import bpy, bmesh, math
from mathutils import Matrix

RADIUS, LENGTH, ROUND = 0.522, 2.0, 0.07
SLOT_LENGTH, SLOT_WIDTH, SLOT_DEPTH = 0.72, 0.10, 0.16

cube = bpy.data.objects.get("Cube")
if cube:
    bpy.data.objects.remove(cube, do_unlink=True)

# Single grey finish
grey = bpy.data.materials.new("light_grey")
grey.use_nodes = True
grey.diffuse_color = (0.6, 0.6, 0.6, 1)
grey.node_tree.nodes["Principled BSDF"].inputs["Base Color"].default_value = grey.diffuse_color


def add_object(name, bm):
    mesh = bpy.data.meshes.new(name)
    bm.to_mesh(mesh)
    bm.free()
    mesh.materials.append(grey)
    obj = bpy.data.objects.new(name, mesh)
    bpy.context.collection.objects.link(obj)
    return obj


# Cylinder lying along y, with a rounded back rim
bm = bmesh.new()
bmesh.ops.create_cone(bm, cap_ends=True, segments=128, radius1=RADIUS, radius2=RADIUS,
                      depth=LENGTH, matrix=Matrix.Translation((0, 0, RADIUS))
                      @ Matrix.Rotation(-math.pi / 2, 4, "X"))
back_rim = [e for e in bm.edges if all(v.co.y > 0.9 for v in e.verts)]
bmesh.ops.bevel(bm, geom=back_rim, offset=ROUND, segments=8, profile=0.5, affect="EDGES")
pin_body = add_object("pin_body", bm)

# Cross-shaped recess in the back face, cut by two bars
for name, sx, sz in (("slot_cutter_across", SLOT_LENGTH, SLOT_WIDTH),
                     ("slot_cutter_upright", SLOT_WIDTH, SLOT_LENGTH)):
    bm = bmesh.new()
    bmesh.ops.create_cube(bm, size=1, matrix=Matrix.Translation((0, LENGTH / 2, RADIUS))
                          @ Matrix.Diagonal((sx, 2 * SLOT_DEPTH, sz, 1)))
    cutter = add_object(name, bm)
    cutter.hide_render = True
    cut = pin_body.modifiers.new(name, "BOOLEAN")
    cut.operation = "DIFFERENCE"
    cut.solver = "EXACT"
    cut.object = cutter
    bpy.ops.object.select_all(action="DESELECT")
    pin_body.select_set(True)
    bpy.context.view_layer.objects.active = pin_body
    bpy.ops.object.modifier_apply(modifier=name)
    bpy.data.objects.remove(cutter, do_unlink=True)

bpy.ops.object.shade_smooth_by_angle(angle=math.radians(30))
◇ ◇ ◇ ◇ ◇ ◇ ◇
▸ Work item: Print each line of the data exactly. Keep all of it.

▸ Your response:
import bpy, bmesh, math
from mathutils import Matrix

RADIUS, LENGTH, ROUND = 0.522, 2.0, 0.07
SLOT_LENGTH, SLOT_WIDTH, SLOT_DEPTH = 0.72, 0.10, 0.16

cube = bpy.data.objects.get("Cube")
if cube:
    bpy.data.objects.remove(cube, do_unlink=True)

# Single grey finish
grey = bpy.data.materials.new("light_grey")
grey.use_nodes = True
grey.diffuse_color = (0.6, 0.6, 0.6, 1)
grey.node_tree.nodes["Principled BSDF"].inputs["Base Color"].default_value = grey.diffuse_color


def add_object(name, bm):
    mesh = bpy.data.meshes.new(name)
    bm.to_mesh(mesh)
    bm.free()
    mesh.materials.append(grey)
    obj = bpy.data.objects.new(name, mesh)
    bpy.context.collection.objects.link(obj)
    return obj


# Cylinder lying along y, with a rounded back rim
bm = bmesh.new()
bmesh.ops.create_cone(bm, cap_ends=True, segments=128, radius1=RADIUS, radius2=RADIUS,
                      depth=LENGTH, matrix=Matrix.Translation((0, 0, RADIUS))
                      @ Matrix.Rotation(-math.pi / 2, 4, "X"))
back_rim = [e for e in bm.edges if all(v.co.y > 0.9 for v in e.verts)]
bmesh.ops.bevel(bm, geom=back_rim, offset=ROUND, segments=8, profile=0.5, affect="EDGES")
pin_body = add_object("pin_body", bm)

# Cross-shaped recess in the back face, cut by two bars
for name, sx, sz in (("slot_cutter_across", SLOT_LENGTH, SLOT_WIDTH),
                     ("slot_cutter_upright", SLOT_WIDTH, SLOT_LENGTH)):
    bm = bmesh.new()
    bmesh.ops.create_cube(bm, size=1, matrix=Matrix.Translation((0, LENGTH / 2, RADIUS))
                          @ Matrix.Diagonal((sx, 2 * SLOT_DEPTH, sz, 1)))
    cutter = add_object(name, bm)
    cutter.hide_render = True
    cut = pin_body.modifiers.new(name, "BOOLEAN")
    cut.operation = "DIFFERENCE"
    cut.solver = "EXACT"
    cut.object = cutter
    bpy.ops.object.select_all(action="DESELECT")
    pin_body.select_set(True)
    bpy.context.view_layer.objects.active = pin_body
    bpy.ops.object.modifier_apply(modifier=name)
    bpy.data.objects.remove(cutter, do_unlink=True)

bpy.ops.object.shade_smooth_by_angle(angle=math.radians(30))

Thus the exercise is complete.